• **Task to carry out**: Only one stretch of the records below should be repeated. It starts with the line containing "bm.transform(Matrix.Translation(centre) @ turn" and goes on through the line containing "0.2, 0.20, 1)))", exactly as written.

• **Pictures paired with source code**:
++++++
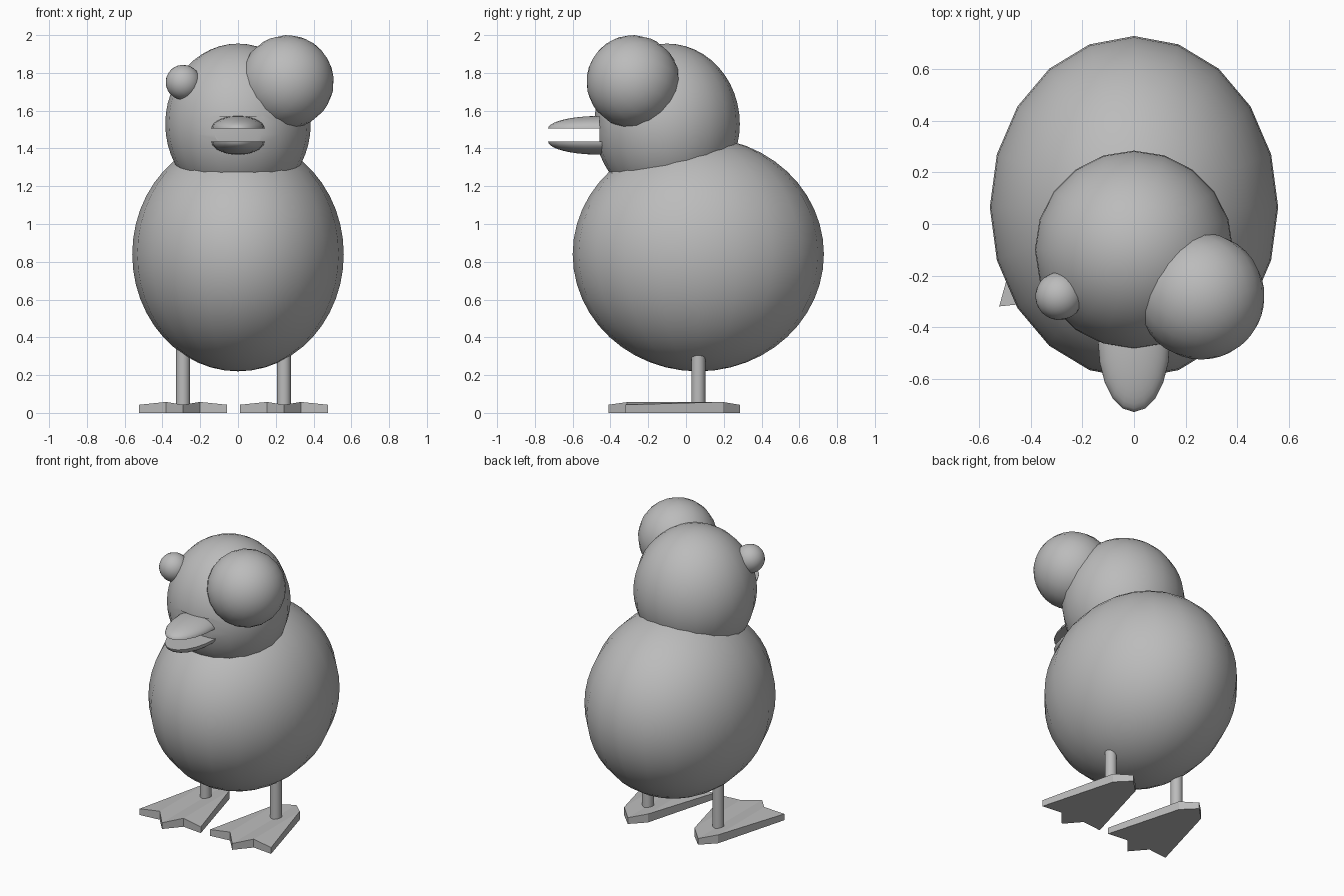
import bpy, bmesh, math
from mathutils import Matrix, Vector

if "Cube" in bpy.data.objects:
    bpy.data.objects.remove(bpy.data.objects["Cube"])

grey = bpy.data.materials.new("plain_grey")
grey.diffuse_color = (0.5, 0.5, 0.5, 1)
grey.use_nodes = True
grey.node_tree.nodes["Principled BSDF"].inputs["Base Color"].default_value = grey.diffuse_color


def add_object(name, bm, smooth=True):
    bmesh.ops.recalc_face_normals(bm, faces=bm.faces)
    mesh = bpy.data.meshes.new(name)
    bm.to_mesh(mesh)
    bm.free()
    mesh.materials.append(grey)
    ob = bpy.data.objects.new(name, mesh)
    bpy.context.collection.objects.link(ob)
    if smooth:
        smooth_object(ob)
    return ob


def smooth_object(ob):
    bpy.ops.object.select_all(action='DESELECT')
    ob.select_set(True)
    bpy.context.view_layer.objects.active = ob
    bpy.ops.object.shade_smooth_by_angle(angle=math.radians(35))


def ellipsoid(name, centre, radii, segs=20, rings=20, aim=None, half=0):
    """Ellipsoid; aim turns the pole, half keeps only the upper (1) or lower (-1) side."""
    bm = bmesh.new()
    bmesh.ops.create_uvsphere(bm, u_segments=segs, v_segments=rings, radius=1)
    # a vertex column faces +y and -y
    turn = Vector(aim).to_track_quat('Z', 'Y').to_matrix().to_4x4() if aim else Matrix()
    bm.transform(Matrix.Translation(centre) @ turn @ Matrix.Diagonal((*radii, 1)))
    if half:
        cut = bmesh.ops.bisect_plane(bm, geom=bm.verts[:] + bm.edges[:] + bm.faces[:], dist=1e-5,
                                     plane_co=centre, plane_no=(0, 0, -half), clear_outer=True)
        bmesh.ops.holes_fill(bm, edges=[e for e in bm.edges if e.is_boundary])
    return add_object(name, bm)


# body and head
ellipsoid("body", (0, 0.065, 0.84), (0.56, 0.665, 0.62), rings=24)
head = ellipsoid("head", (0, -0.10, 1.53), (0.385, 0.385, 0.425), rings=24)

# flat mouth panel shaved off the front of the head
bm = bmesh.new()
bmesh.ops.create_cube(bm, size=1, matrix=Matrix.Translation((0, -0.559, 1.47))
                      @ Matrix.Diagonal((0.6, 0.2, 0.20, 1)))
cutter = add_object("mouth_cutter", bm, smooth=False)
cutter.hide_render = True
cutter.hide_set(True)
mod = head.modifiers.new("mouth_cut", 'BOOLEAN')
mod.operation = 'DIFFERENCE'
mod.solver = 'EXACT'
mod.object = cutter
bpy.context.view_layer.objects.active = head
bpy.ops.object.modifier_apply(modifier=mod.name)
bpy.data.objects.remove(cutter, do_unlink=True)
smooth_object(head)

# one big and one small eye
ellipsoid("big_eye", (0.26, -0.28, 1.753), (0.247,) * 3, 20, 16, aim=(0.6, -0.6, 0.4))
ellipsoid("small_eye", (-0.29, -0.28, 1.75), (0.093,) * 3, 20, 16, aim=(-0.6, -0.6, 0.4))

# open beak
ellipsoid("upper_beak", (0, -0.455, 1.505), (0.14, 0.275, 0.067), half=1)
ellipsoid("lower_beak", (0, -0.455, 1.437), (0.14, 0.275, 0.07), half=-1)


def foot(name, x, y):
    """Webbed foot: three toes, two raised ridges, pointed heel."""
    lo, hi = 0.043, 0.058
    right = [(0, 0.22, lo), (0.09, 0.13, hi), (0.2325, -0.385, lo), (0.09, -0.37, hi), (0, -0.475, lo)]
    ring = right + [(-u, v, z) for u, v, z in right[3:0:-1]]
    bm = bmesh.new()
    top = [bm.verts.new((x + u, y + v, z)) for u, v, z in ring]
    base = [bm.verts.new((x + u, y + v, 0)) for u, v, z in ring]
    for ids in ((0, 1, 3, 4), (1, 2, 3), (0, 4, 5, 7), (5, 6, 7)):
        bm.faces.new([top[i] for i in ids])
    bm.faces.new(base[::-1])
    n = len(ring)
    for i in range(n):
        j = (i + 1) % n
        bm.faces.new((top[i], base[i], base[j], top[j]))
    add_object(name, bm, smooth=False)


# legs and feet
for side, x in (("left", -0.291), ("right", 0.243)):
    bm = bmesh.new()
    bmesh.ops.create_cone(bm, cap_ends=True, segments=20, radius1=0.037, radius2=0.037, depth=0.36,
                          matrix=Matrix.Translation((x, 0.065, 0.20)))
    add_object(side + "_leg", bm)
    foot(side + "_foot", x, 0.065)
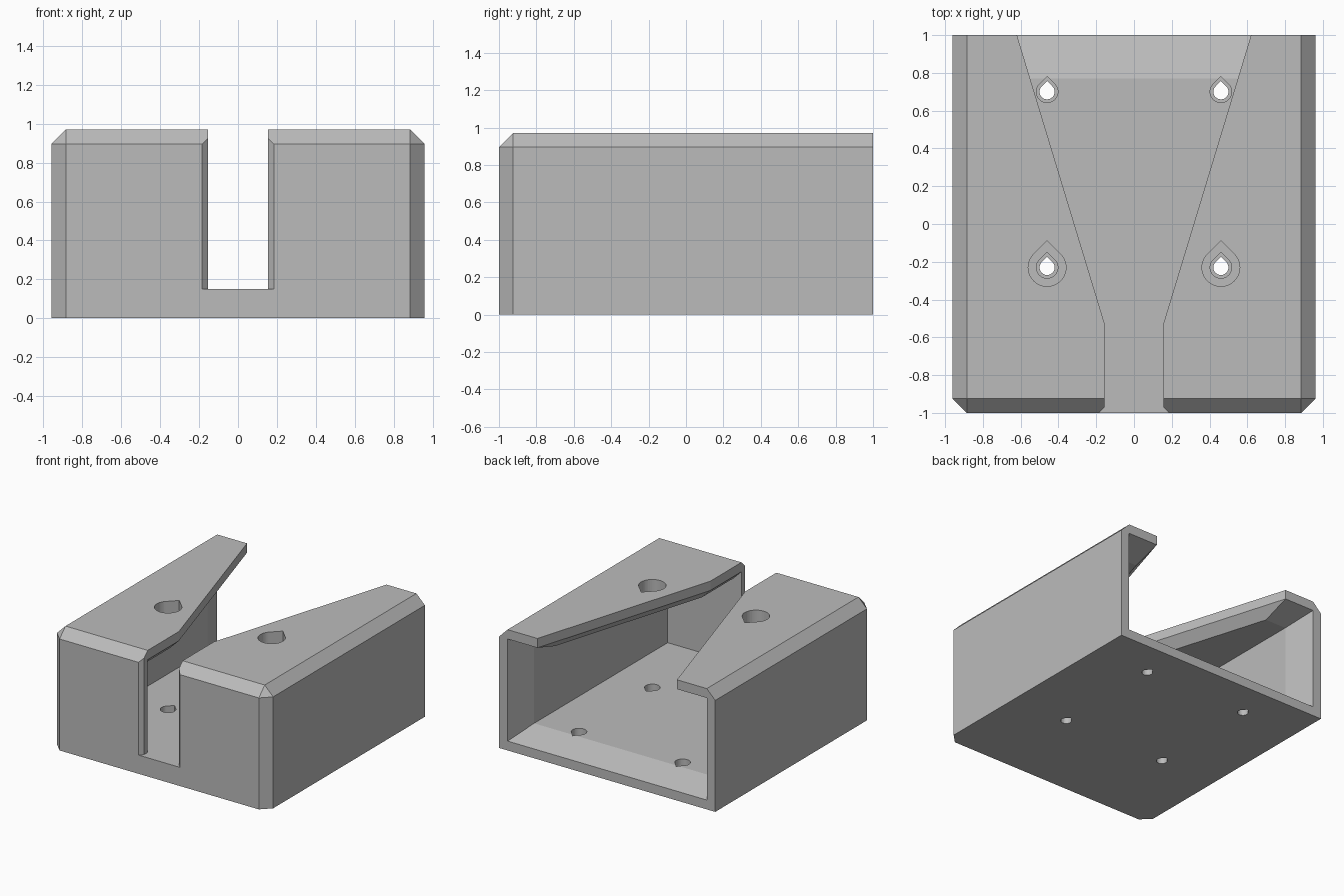
import bpy, bmesh, math

if "Cube" in bpy.data.objects:
    bpy.data.objects.remove(bpy.data.objects["Cube"], do_unlink=True)

# One plain grey for the whole part
grey = bpy.data.materials.new("plain grey")
grey.use_nodes = True
colour = (0.5, 0.5, 0.5, 1)
grey.diffuse_color = colour
grey.node_tree.nodes["Principled BSDF"].inputs["Base Color"].default_value = colour


def make_object(name, bm):
    bmesh.ops.recalc_face_normals(bm, faces=bm.faces)
    mesh = bpy.data.meshes.new(name)
    bm.to_mesh(mesh)
    bm.free()
    mesh.materials.append(grey)
    obj = bpy.data.objects.new(name, mesh)
    bpy.context.collection.objects.link(obj)
    return obj


def loft(name, rings):
    """Closed solid through matching rings of points."""
    bm = bmesh.new()
    loops = [[bm.verts.new(p) for p in ring] for ring in rings]
    n = len(loops[0])
    for a, b in zip(loops, loops[1:]):
        for i in range(n):
            j = (i + 1) % n
            bm.faces.new((a[i], a[j], b[j], b[i]))
    bm.faces.new(loops[0])
    bm.faces.new(loops[-1])
    return make_object(name, bm)


def level(outline, z):
    return [(x, y, z) for x, y in outline]


def mirrored(half):
    return half + [(-x, y) for x, y in reversed(half)]


def teardrop(x, y, r):
    """Circle with a right-angled tip towards +y."""
    angles = [math.radians(135 + 270 * i / 36) for i in range(37)]
    points = [(x + r * math.cos(a), y + r * math.sin(a)) for a in angles]
    return points + [(x, y + r * math.sqrt(2))]


def cut(body, cutter):
    cutter.hide_render = True
    mod = body.modifiers.new("cut", 'BOOLEAN')
    mod.operation = 'DIFFERENCE'
    mod.solver = 'EXACT'
    mod.object = cutter
    bpy.context.view_layer.objects.active = body
    bpy.ops.object.modifier_apply(modifier=mod.name)
    bpy.data.objects.remove(cutter, do_unlink=True)


W, TOP, WALL, THICK = 0.96, 0.97, 0.075, 0.15

# Outer block, chamfered round the top and the front corners
bm = bmesh.new()
bmesh.ops.create_cube(bm, size=1)
for v in bm.verts:
    v.co = (v.co.x * 2 * W, v.co.y * 2, (v.co.z + 0.5) * TOP)


def is_chamfered(e):
    a, b = (v.co for v in e.verts)
    on_top = min(a.z, b.z) > 0.5
    on_back = min(a.y, b.y) > 0.5
    upright_front = abs(a.z - b.z) > 0.5 and a.y < 0
    return (on_top and not on_back) or upright_front


bmesh.ops.bevel(bm, geom=[e for e in bm.edges if is_chamfered(e)],
                offset=WALL, offset_type='OFFSET', segments=1, affect='EDGES')
body = make_object("bracket_body", bm)

# Cavity, open at the back with a flared mouth
FLARE_Y, END_Y = 0.77, 1.05


def section(y, t):
    x, lo, hi = W - t, t, TOP - t
    return [(-x, y, lo), (x, y, lo), (x, y, hi), (-x, y, hi)]


end_t = THICK - (THICK - WALL) * (END_Y - FLARE_Y) / (1 - FLARE_Y)
cut(body, loft("cavity", [section(WALL - 1, THICK), section(FLARE_Y, THICK),
                          section(END_Y, end_t)]))

# Slot through the front and top, widening towards the back
SLOT, BEND, BACK = 0.155, -0.53, 0.635
slot = mirrored([(SLOT + 0.05, -1.02), (SLOT, -0.97), (SLOT, BEND), (BACK, END_Y)])
cut(body, loft("slot", [level(slot, THICK), level(slot, 1.2)]))


# Chamfer under the slot edges
def under_ring(grow, z):
    half = [(SLOT, WALL - 1), (SLOT, BEND), (BACK, END_Y)]
    return level(mirrored([(x + grow, y) for x, y in half]), z)


cut(body, loft("slot_under_chamfer",
               [under_ring(0.09, TOP - THICK - 0.015), under_ring(0, TOP - WALL)]))

# Screw holes with counterbores, and tool access holes in the top
for x in (-0.46, 0.46):
    for y in (-0.23, 0.70):
        small, wide = teardrop(x, y, 0.04), teardrop(x, y, 0.057)
        cut(body, loft("screw_hole", [level(small, -0.1), level(small, 0.3)]))
        cut(body, loft("counterbore", [level(wide, WALL), level(wide, 0.3)]))
    access = teardrop(x, -0.23, 0.10)
    cut(body, loft("access_hole", [level(access, 0.6), level(access, 1.2)]))

for p in body.data.polygons:
    p.use_smooth = False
++++++
• **Finished exercise**:
    bm.transform(Matrix.Translation(centre) @ turn @ Matrix.Diagonal((*radii, 1)))
    if half:
        cut = bmesh.ops.bisect_plane(bm, geom=bm.verts[:] + bm.edges[:] + bm.faces[:], dist=1e-5,
                                     plane_co=centre, plane_no=(0, 0, -half), clear_outer=True)
        bmesh.ops.holes_fill(bm, edges=[e for e in bm.edges if e.is_boundary])
    return add_object(name, bm)


# body and head
ellipsoid("body", (0, 0.065, 0.84), (0.56, 0.665, 0.62), rings=24)
head = ellipsoid("head", (0, -0.10, 1.53), (0.385, 0.385, 0.425), rings=24)

# flat mouth panel shaved off the front of the head
bm = bmesh.new()
bmesh.ops.create_cube(bm, size=1, matrix=Matrix.Translation((0, -0.559, 1.47))
                      @ Matrix.Diagonal((0.6, 0.2, 0.20, 1)))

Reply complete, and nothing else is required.